_Directions_:
Within the listing below, please copy exactly the lines between the line holding "CX, CY, TOP)" and the line holding "0.665 + m, z)", inclusive.

_Listed entries_:
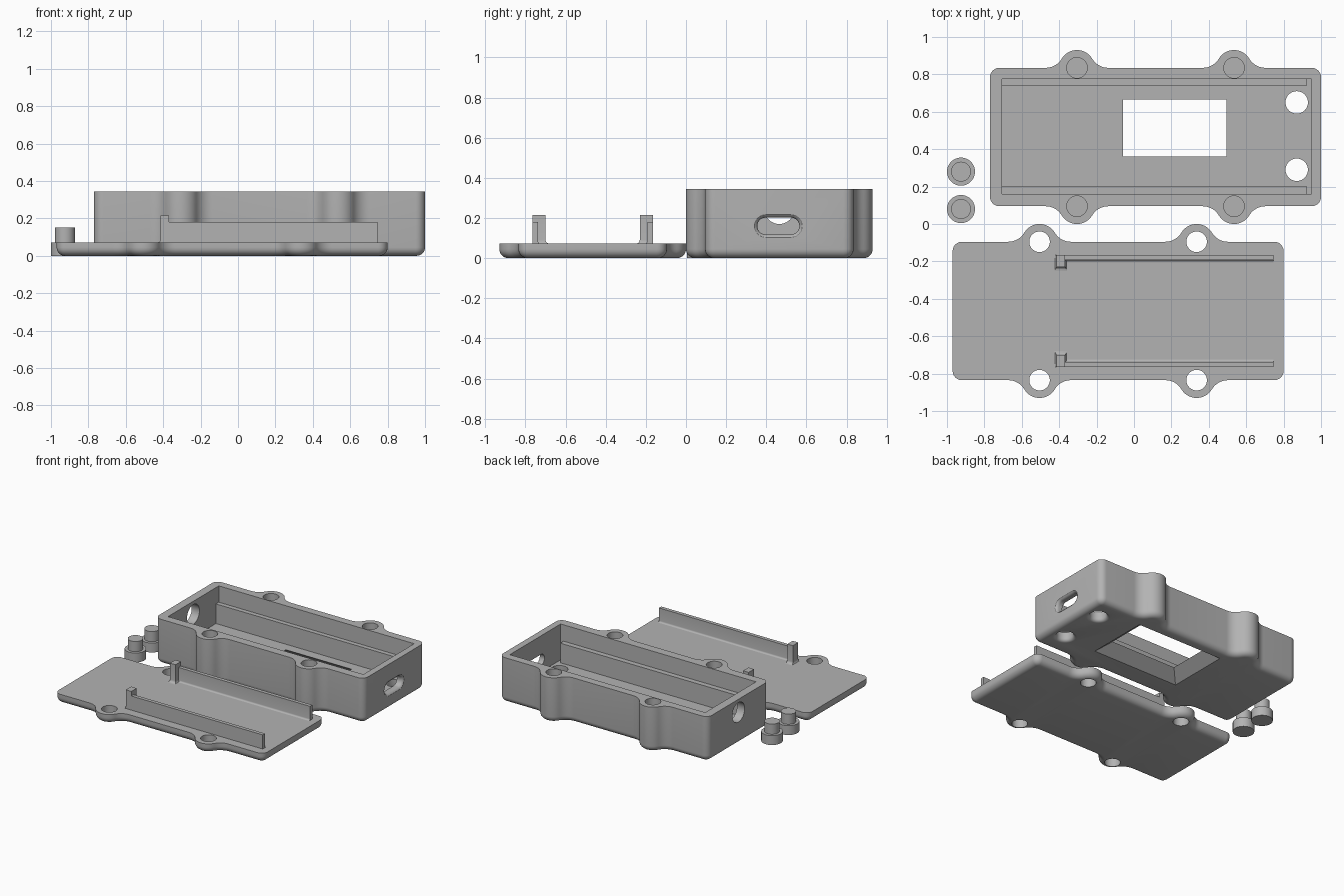
import bpy, bmesh, math
from math import sin, cos, pi, radians

if "Cube" in bpy.data.objects:
    bpy.data.objects.remove(bpy.data.objects["Cube"])

grey = bpy.data.materials.new("plain grey")
grey.diffuse_color = (0.45, 0.45, 0.45, 1)
grey.use_nodes = True
grey.node_tree.nodes["Principled BSDF"].inputs["Base Color"].default_value = grey.diffuse_color


def arc(cx, cy, r, a0, a1, n):
    return [(cx + r * cos(a0 + (a1 - a0) * i / n), cy + r * sin(a0 + (a1 - a0) * i / n))
            for i in range(n + 1)]


def loft(name, rings):
    """Closed solid through equal-length rings of 3D points."""
    bm = bmesh.new()
    loops = [[bm.verts.new(p) for p in ring] for ring in rings]
    n = len(loops[0])
    for a, b in zip(loops, loops[1:]):
        for i in range(n):
            j = (i + 1) % n
            bm.faces.new((a[i], a[j], b[j], b[i]))
    bm.faces.new(loops[0][::-1])
    bm.faces.new(loops[-1])
    bmesh.ops.recalc_face_normals(bm, faces=bm.faces)
    me = bpy.data.meshes.new(name)
    bm.to_mesh(me)
    bm.free()
    me.materials.append(grey)
    ob = bpy.data.objects.new(name, me)
    bpy.context.collection.objects.link(ob)
    return ob


def rect(x0, x1, y0, y1, z):
    return [(x0, y0, z), (x1, y0, z), (x1, y1, z), (x0, y1, z)]


def block(name, x0, x1, y0, y1, z0, z1):
    return loft(name, [rect(x0, x1, y0, y1, z0), rect(x0, x1, y0, y1, z1)])


def lathe(name, x, y, steps, n=48):
    """Round solid from (radius, z) steps."""
    return loft(name, [[(px, py, z) for px, py in arc(x, y, r, 0, 2 * pi, n)[:-1]]
                       for r, z in steps])


def select(ob):
    bpy.ops.object.select_all(action='DESELECT')
    ob.select_set(True)
    bpy.context.view_layer.objects.active = ob


def cut(ob, cutter):
    mod = ob.modifiers.new("cut", 'BOOLEAN')
    mod.operation, mod.solver, mod.object = 'DIFFERENCE', 'EXACT', cutter
    select(ob)
    bpy.ops.object.modifier_apply(modifier=mod.name)
    bpy.data.objects.remove(cutter)


def smooth(ob):
    select(ob)
    bpy.ops.object.shade_smooth_by_angle(angle=radians(30))


HX, HY, LOBE_X = 0.885, 0.37, 0.42


def outline(d):
    """Rounded rectangle with four screw lobes, inset by d."""
    rc, l, f = 0.05, 0.095, 0.1
    ox = math.sqrt((l + f) ** 2 - f ** 2)
    a = math.atan2(f, ox)
    half = arc(HX - rc, HY - rc, rc - d, 0, pi / 2, 6)
    for lx in (LOBE_X, -LOBE_X):
        half += arc(lx + ox, HY + f, f + d, -pi / 2, a - pi, 8)
        half += arc(lx, HY, l - d, a, pi - a, 16)[1:-1]
        half += arc(lx - ox, HY + f, f + d, -a, -pi / 2, 8)
    half += arc(rc - HX, HY - rc, rc - d, pi / 2, pi, 6)
    return half + [(-x, -y) for x, y in half]


def shell(name, cx, cy, height, r=0.045):
    """Solid of the outline with a rounded bottom edge."""
    steps = [(r * (1 - sin(t)), r * (1 - cos(t))) for t in [i * pi / 12 for i in range(7)]]
    steps.append((0, height))
    return loft(name, [[(cx + x, cy + y, z) for x, y in outline(d)] for d, z in steps])


# Case: hollow body with window, button holes, ports and blind screw holes
CX, CY, TOP = 0.115, 0.465, 0.345
case = shell("case", CX, CY, TOP)
cut(case, block("cavity", -0.705, 0.95, CY - 0.305, CY + 0.31, 0.07, 0.5))
cut(case, loft("window", [rect(-0.06 - m, 0.495 + m, 0.36 - m, 0.665 + m, z)
                          for m, z in ((0.1, -0.01), (0.0875, 0), (0, 0.07), (0, 0.1))]))
for y in (0.29, 0.65):
    flare = [(0.06 + 0.025 * (1 - sin(t)), 0.025 * (1 - cos(t)))
             for t in [i * pi / 8 for i in range(5)]]
    cut(case, lathe("button_hole", 0.87, y, [(0.085, -0.02)] + flare + [(0.06, 0.1)]))
for sx in (-1, 1):
    for sy in (-1, 1):
        cut(case, lathe("screw_hole", CX + sx * LOBE_X, CY + sy * HY, [(0.055, 0.08), (0.055, 0.5)]))


def slot(x, grow):
    """Stadium ring in the side wall."""
    r, h = 0.042 + grow, 0.063
    pts = arc(0.46 + h, 0.16, r, -pi / 2, pi / 2, 12) + arc(0.46 - h, 0.16, r, pi / 2, 1.5 * pi, 12)
    return [(x, y, z) for y, z in pts]


cut(case, loft("slot", [slot(0.9, 0), slot(0.98, 0), slot(0.986, 0.002),
                        slot(0.994, 0.006), slot(1.0, 0.015), slot(1.05, 0.015)]))
cut(case, loft("round_port", [[(x, y, z) for y, z in arc(CY, 0.245, 0.075, 0, 2 * pi, 40)[:-1]]
                              for x in (-0.85, -0.6)]))
smooth(case)

# Ledges along the inner walls
block("ledge_front", -0.71, 0.925, CY - 0.31, CY - 0.265, 0.065, 0.22)
block("ledge_back", -0.71, 0.925, CY + 0.275, CY + 0.315, 0.065, 0.22)

# Lid: flat plate with four through holes
LX, LY, LZ = -0.085, -0.465, 0.072
lid = shell("lid", LX, LY, LZ)
for sx in (-1, 1):
    for sy in (-1, 1):
        cut(lid, lathe("lid_hole", LX + sx * LOBE_X, LY + sy * HY, [(0.055, -0.1), (0.055, 0.2)]))
smooth(lid)

# Lid rails and end posts, with filleted feet on the inner side
for side, s in (("front", -1), ("back", 1)):
    outer = LY + s * 0.3

    def foot(x0, x1, width, top, r, rx):
        rings = [(1, LZ - 0.01)] + [(1 - sin(t), LZ + r * (1 - cos(t)))
                                    for t in [i * pi / 8 for i in range(5)]] + [(0, top)]
        return [rect(x0 - rx * k, x1 + rx * k, outer, outer - s * (width + r * k), z)
                for k, z in rings]

    smooth(loft("rail_" + side, foot(-0.37, 0.745, 0.028, 0.18, 0.012, 0)))
    smooth(loft("post_" + side, foot(-0.415, -0.368, 0.065, 0.215, 0.02, 0.01)))

# Two push buttons
for i, y in enumerate((0.08, 0.28)):
    smooth(lathe("button_%d" % (i + 1), -0.925, y,
                 [(0.075, 0), (0.075, 0.072), (0.053, 0.072), (0.053, 0.15)]))
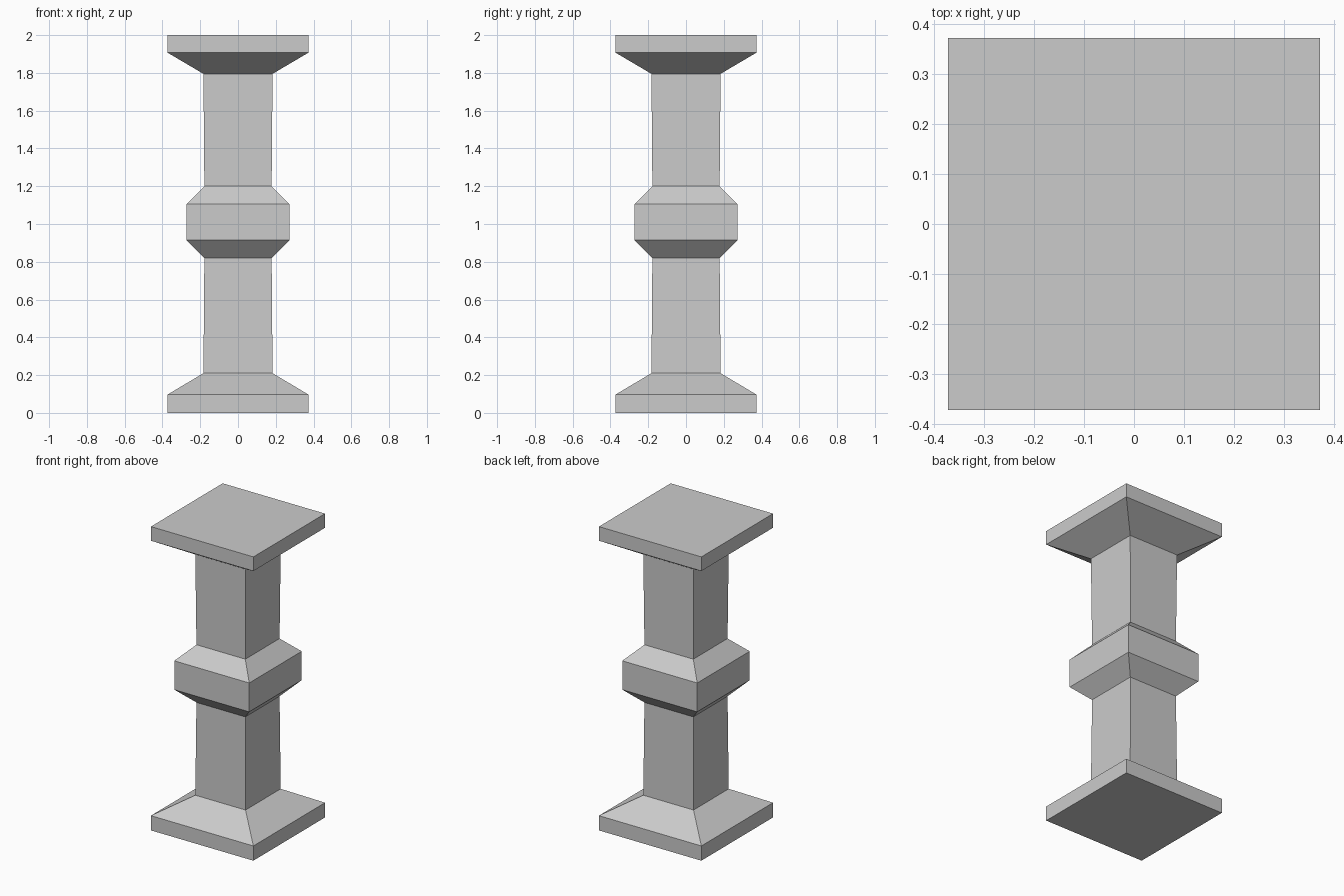
import bpy, bmesh

if "Cube" in bpy.data.objects:
    bpy.data.objects.remove(bpy.data.objects["Cube"])

# Square pillar profile from foot to cap: (half width, height)
PROFILE = [
    (0.373, 0.0), (0.373, 0.097),      # foot slab
    (0.183, 0.21), (0.178, 0.82),      # foot slope and lower shaft
    (0.273, 0.915), (0.273, 1.105),    # middle collar
    (0.178, 1.20), (0.183, 1.795),     # collar slope and upper shaft
    (0.373, 1.907), (0.373, 2.0),      # cap slope and slab
]


def square_loft(name, profile):
    bm = bmesh.new()
    rings = [[bm.verts.new((sx * r, sy * r, z))
              for sx, sy in ((-1, -1), (1, -1), (1, 1), (-1, 1))]
             for r, z in profile]
    for low, high in zip(rings, rings[1:]):
        for i in range(4):
            j = (i + 1) % 4
            bm.faces.new((low[i], low[j], high[j], high[i]))
    bm.faces.new(rings[0][::-1])
    bm.faces.new(rings[-1])
    bmesh.ops.recalc_face_normals(bm, faces=bm.faces)
    mesh = bpy.data.meshes.new(name)
    bm.to_mesh(mesh)
    bm.free()
    obj = bpy.data.objects.new(name, mesh)
    bpy.context.collection.objects.link(obj)
    return obj


square_loft("pillar", PROFILE)
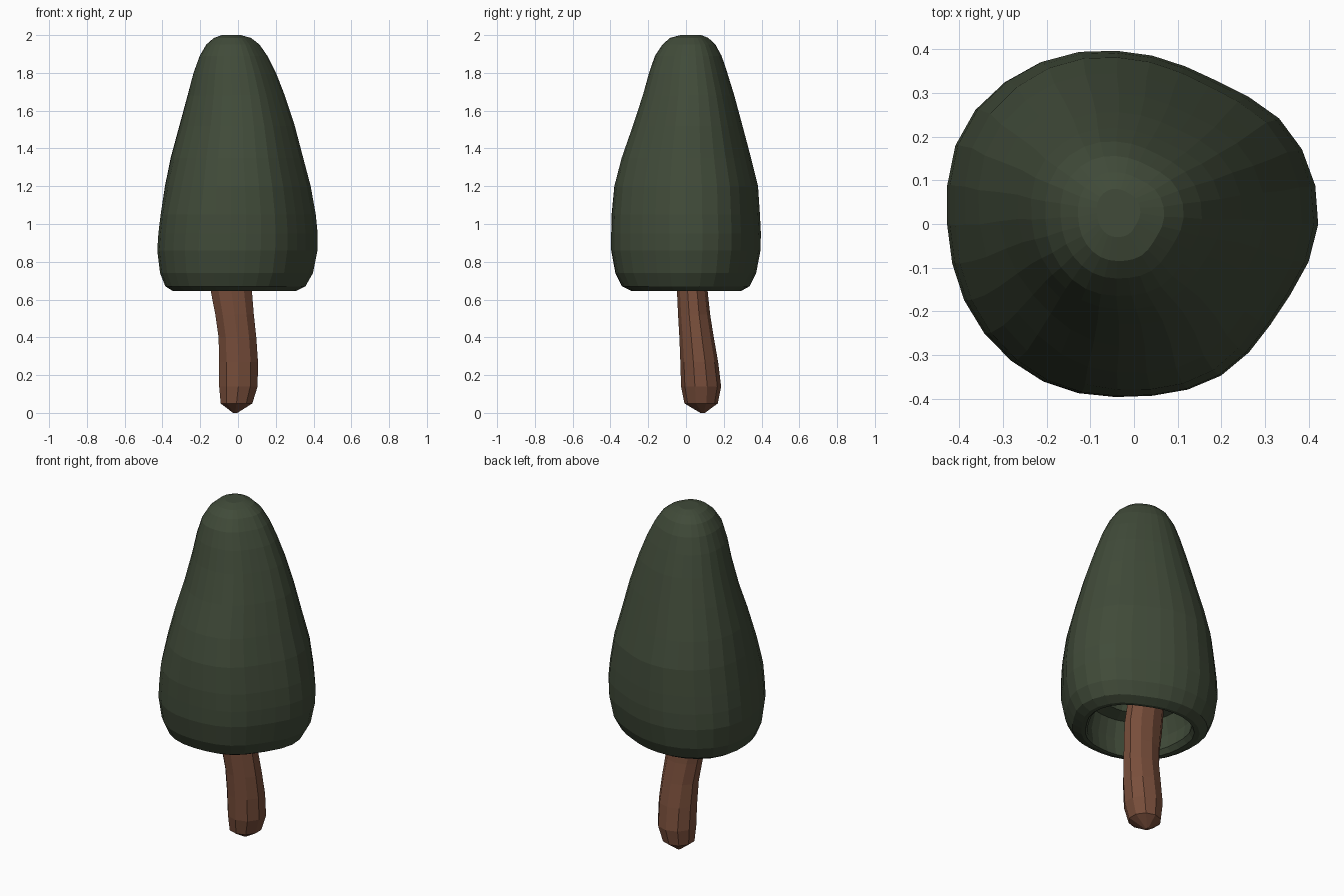
import bpy, bmesh, math

if "Cube" in bpy.data.objects:
    bpy.data.objects.remove(bpy.data.objects["Cube"], do_unlink=True)


def make_material(name, rgb):
    mat = bpy.data.materials.new(name)
    mat.use_nodes = True
    mat.diffuse_color = (*rgb, 1)
    bsdf = next(n for n in mat.node_tree.nodes if n.type == 'BSDF_PRINCIPLED')
    bsdf.inputs["Base Color"].default_value = (*rgb, 1)
    bsdf.inputs["Roughness"].default_value = 0.9
    return mat


def loft(name, rings, mat):
    """Skin closed rings of points from bottom to top and cap both ends."""
    bm = bmesh.new()
    loops = [[bm.verts.new(p) for p in ring] for ring in rings]
    count = len(loops[0])
    for low, high in zip(loops, loops[1:]):
        for i in range(count):
            j = (i + 1) % count
            bm.faces.new((low[i], low[j], high[j], high[i]))
    bm.faces.new(loops[0][::-1])
    bm.faces.new(loops[-1])
    bmesh.ops.recalc_face_normals(bm, faces=bm.faces)
    mesh = bpy.data.meshes.new(name)
    bm.to_mesh(mesh)
    bm.free()
    mesh.materials.append(mat)
    obj = bpy.data.objects.new(name, mesh)
    bpy.context.collection.objects.link(obj)
    return obj


def smooth_radius(radii, t):
    """Closed spline through evenly spaced radii, t in turns."""
    n = len(radii)
    k = math.floor(t * n)
    f = t * n - k
    a, b, c, d = (radii[(k + o) % n] for o in (-1, 0, 1, 2))
    return b + 0.5 * f * (c - a + f * (2*a - 5*b + 4*c - d + f * (3*(b - c) + d - a)))


green = make_material("dark leaf green", (0.052, 0.070, 0.041))
brown = make_material("bark brown", (0.19, 0.077, 0.044))

# Foliage: uneven rounded outline, scaled at each height
SIDES = 30
OUTLINE = [.425, .42, .38, .394, .43, .45, .428, .425, .415, .395, .40, .39]


def foliage_ring(z, left, right, front, back, dent=0):
    cx, cy = (left + right) / 2, (front + back) / 2
    sx, sy = (right - left) / .857, (back - front) / .793
    ring = []
    for i in range(SIDES):
        a = math.tau * i / SIDES
        r = smooth_radius(OUTLINE, i / SIDES)
        r *= 1 - dent * max(0, math.cos(a - math.radians(222))) ** 6
        ring.append((cx + sx * r * math.cos(a), cy + sy * r * math.sin(a), z))
    return ring


# Hollow underside first, then the rim and the outer skin up to the crown
hollow = [(.94, .17), (.87, .19), (.85, .26), (.75, .285), (.67, .275)]
skin = [
    (.645, -.345, .31, -.29, .29),
    (.67, -.385, .36, -.34, .335),
    (.74, -.413, .40, -.375, .37),
    (.86, -.428, .424, -.397, .393),
    (.95, -.422, .425, -.397, .395),
    (1.05, -.41, .415, -.395, .39),
    (1.2, -.388, .388, -.383, .38, .04),
    (1.35, -.358, .348, -.345, .343, .07),
    (1.52, -.312, .303, -.285, .298, .08),
    (1.68, -.268, .25, -.232, .255, .06),
    (1.8, -.236, .203, -.197, .218, .03),
    (1.89, -.203, .157, -.165, .188),
    (1.95, -.168, .115, -.125, .155),
    (1.985, -.128, .07, -.085, .118),
    (2.0, -.085, .015, -.03, .08),
]
rings = [foliage_ring(z, -r - .015, r - .015, -r, r) for z, r in hollow]
rings.append(foliage_ring(.645, -.315, .285, -.27, .27))
rings += [foliage_ring(*level) for level in skin]
loft("foliage", rings, green)

# Trunk: leaning tapered stem with a blunt pointed foot
TRUNK_SIDES = 10
stem = [
    (.0, -.015, .088, .012, .012),
    (.05, -.008, .08, .088, .088),
    (.14, .002, .08, .107, .106),
    (.27, .003, .07, .108, .1),
    (.4, -.003, .056, .105, .091),
    (.52, -.018, .043, .107, .085),
    (.65, -.036, .033, .115, .081),
    (.8, -.06, .026, .11, .079),
    (.97, -.085, .02, .1, .075),
]
rings = []
for z, cx, cy, rx, ry in stem:
    angles = [math.tau * (i + .5) / TRUNK_SIDES for i in range(TRUNK_SIDES)]
    rings.append([(cx + rx * math.cos(a), cy + ry * math.sin(a), z) for a in angles])
loft("trunk", rings, brown)
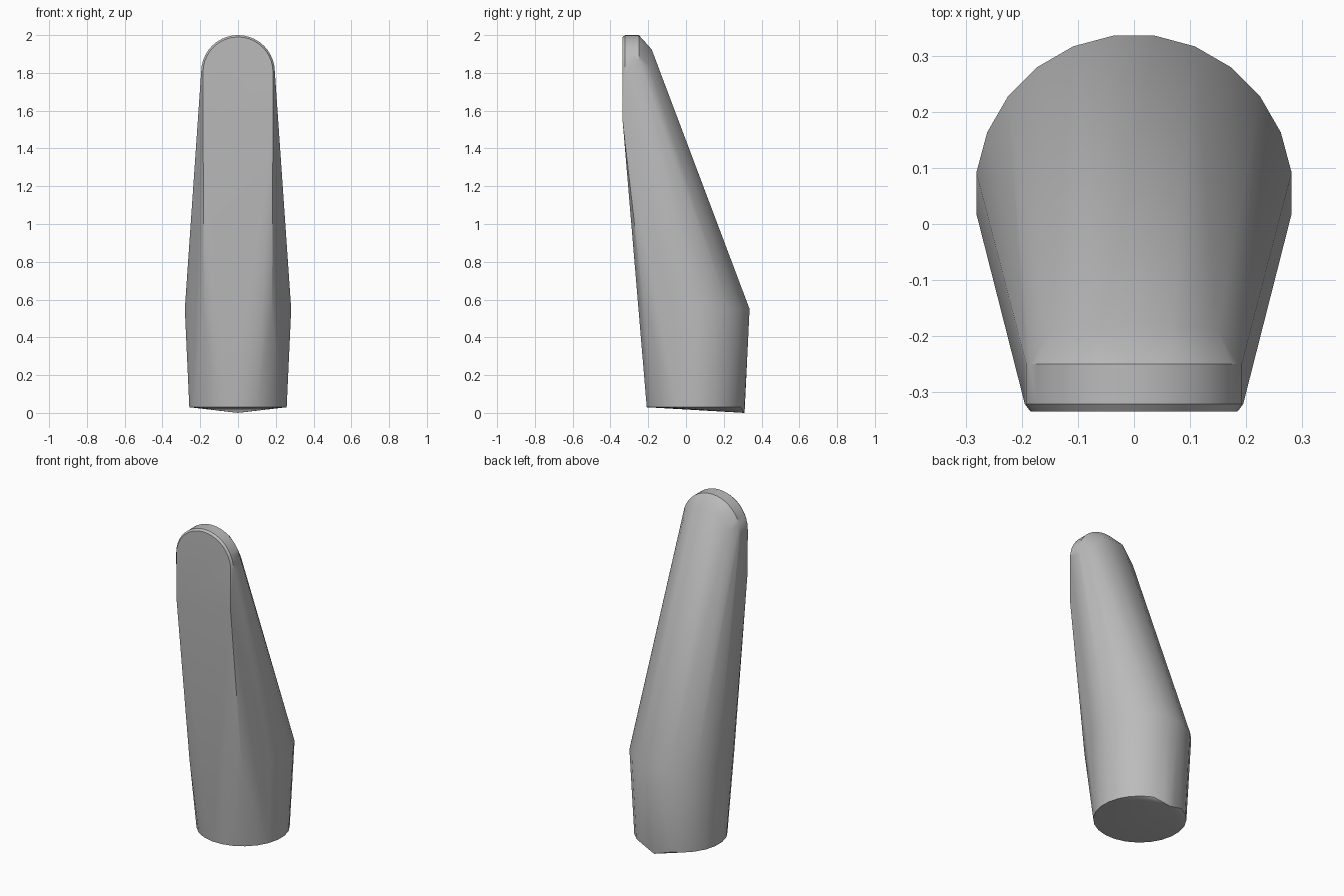
import bpy, bmesh
from math import sin, cos, pi, radians

cube = bpy.data.objects.get("Cube")
if cube:
    bpy.data.objects.remove(cube, do_unlink=True)

grey = bpy.data.materials.new("plain_grey")
grey.use_nodes = True
grey.diffuse_color = (0.5, 0.5, 0.5, 1)
grey.node_tree.nodes["Principled BSDF"].inputs["Base Color"].default_value = (0.5, 0.5, 0.5, 1)


def ring(radius, y, z, sides=24):
    """Horizontal circle with a flat side at the back."""
    return [(radius * sin((i + 0.5) * 2 * pi / sides),
             y + radius * cos((i + 0.5) * 2 * pi / sides), z) for i in range(sides)]


def arch(radius, y, z, steps=20):
    """Upright half circle facing the front."""
    return [(radius * cos(i * pi / steps), y, z + radius * sin(i * pi / steps))
            for i in range(steps + 1)]


def pair(x, y, z):
    return [(x, y, z), (-x, y, z)]


# Round foot with its low back point, and the widest belt
points = ring(0.26, 0.05, 0.03) + [(0, 0.31, 0)] + ring(0.284, 0.055, 0.55)
# Rounded tip with a narrow bevel on its front rim
points += arch(0.185, -0.335, 1.805) + arch(0.195, -0.322, 1.805) + arch(0.195, -0.25, 1.805)
# Lower end of the upright front face, and its soft lower corners
points += pair(0.185, -0.335, 1.54) + pair(0.18, -0.215, 0.5)
# Rounded shoulder of the sloping back
points += pair(0.07, -0.182, 1.925) + pair(0.15, -0.19, 1.83)

# Skin the sections into one tapered body
bm = bmesh.new()
for p in points:
    bm.verts.new(p)
bmesh.ops.convex_hull(bm, input=bm.verts[:])
bmesh.ops.delete(bm, geom=[v for v in bm.verts if not v.link_faces], context='VERTS')
bmesh.ops.dissolve_limit(bm, angle_limit=radians(0.5), verts=bm.verts[:], edges=bm.edges[:])
bmesh.ops.recalc_face_normals(bm, faces=bm.faces[:])

mesh = bpy.data.meshes.new("tapered_body")
bm.to_mesh(mesh)
bm.free()
mesh.materials.append(grey)
body = bpy.data.objects.new("tapered_body", mesh)
bpy.context.collection.objects.link(body)

bpy.ops.object.select_all(action='DESELECT')
body.select_set(True)
bpy.context.view_layer.objects.active = body
bpy.ops.object.shade_smooth_by_angle(angle=radians(30))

_Answer_:
case = shell("case", CX, CY, TOP)
cut(case, block("cavity", -0.705, 0.95, CY - 0.305, CY + 0.31, 0.07, 0.5))
cut(case, loft("window", [rect(-0.06 - m, 0.495 + m, 0.36 - m, 0.665 + m, z)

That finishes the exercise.